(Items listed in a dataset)
━━━
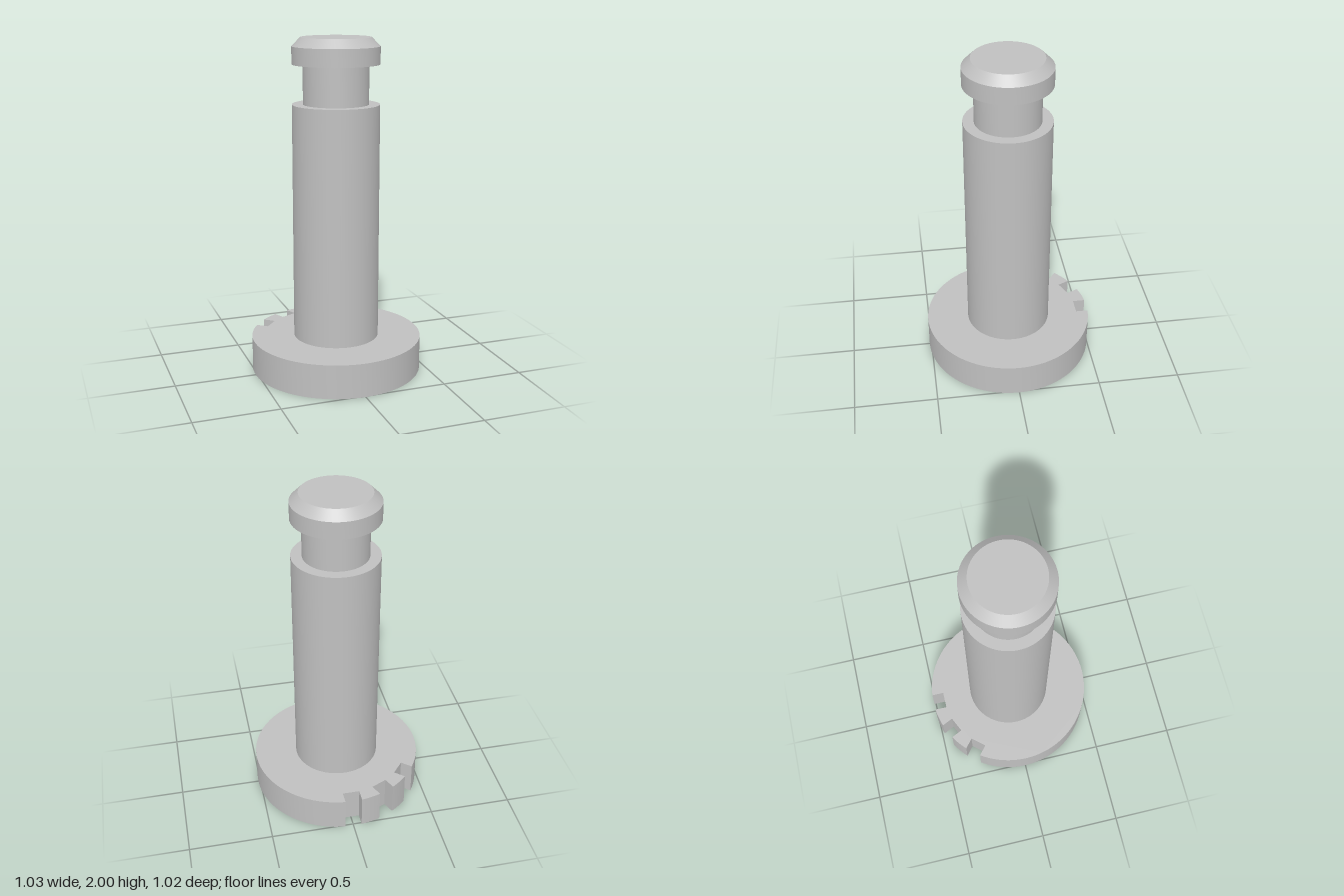
import * as THREE from 'three';
import { toCreasedNormals } from 'three/addons/utils/BufferGeometryUtils.js';

const U = 2 / 39; // design unit: the pin is 39 units long

export function createModel() {
  const model = new THREE.Group();
  const steel = new THREE.MeshStandardMaterial({ color: 0xc0c0c0 });
  steel.name = 'grey steel';

  const add = (name, geometry) => {
    const mesh = new THREE.Mesh(toCreasedNormals(geometry, 0.5), steel);
    mesh.name = name;
    model.add(mesh);
    return mesh;
  };

  // Turned parts, from [radius, height] profiles in design units
  const turned = (name, profile) => add(name, new THREE.LatheGeometry(
    profile.map(([r, y]) => new THREE.Vector2(r * U, y * U)), 96));

  turned('shaft', [[5, 4], [5, 31.5], [3.75, 31.5]]);
  turned('neck', [[3.75, 31.5], [3.75, 36]]);
  turned('chamferedHead', [[3.75, 36], [5, 36], [5, 38], [4, 39], [0, 39]]);

  // Base flange with three square notches in the rim, 25 degrees apart
  const R = 10 * U, floor = 8.5 * U, half = U;
  const rimAngle = Math.asin(half / R);
  const notchAngles = [0, 1, 2].map((i) => Math.PI / 2 + i * 25 * Math.PI / 180);
  const outline = new THREE.Shape();
  notchAngles.forEach((a, i) => {
    const corner = (side) => [
      floor * Math.cos(a) - side * half * Math.sin(a),
      floor * Math.sin(a) + side * half * Math.cos(a),
    ];
    if (i === 0) outline.moveTo(R * Math.cos(a - rimAngle), R * Math.sin(a - rimAngle));
    outline.lineTo(...corner(-1));
    outline.lineTo(...corner(1));
    const next = i < 2 ? notchAngles[i + 1] : notchAngles[0] + 2 * Math.PI;
    outline.absarc(0, 0, R, a + rimAngle, next - rimAngle, false);
  });
  const flange = new THREE.ExtrudeGeometry(outline, {
    depth: 4 * U, bevelEnabled: false, curveSegments: 48,
  });
  flange.rotateX(-Math.PI / 2);
  add('notchedFlange', flange);

  return model;
}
━━━
Work task:
The answer must be every line of the records that contains the word "flange".

Completed exercise:
  // Base flange with three square notches in the rim, 25 degrees apart
  const flange = new THREE.ExtrudeGeometry(outline, {
  flange.rotateX(-Math.PI / 2);
  add('notchedFlange', flange);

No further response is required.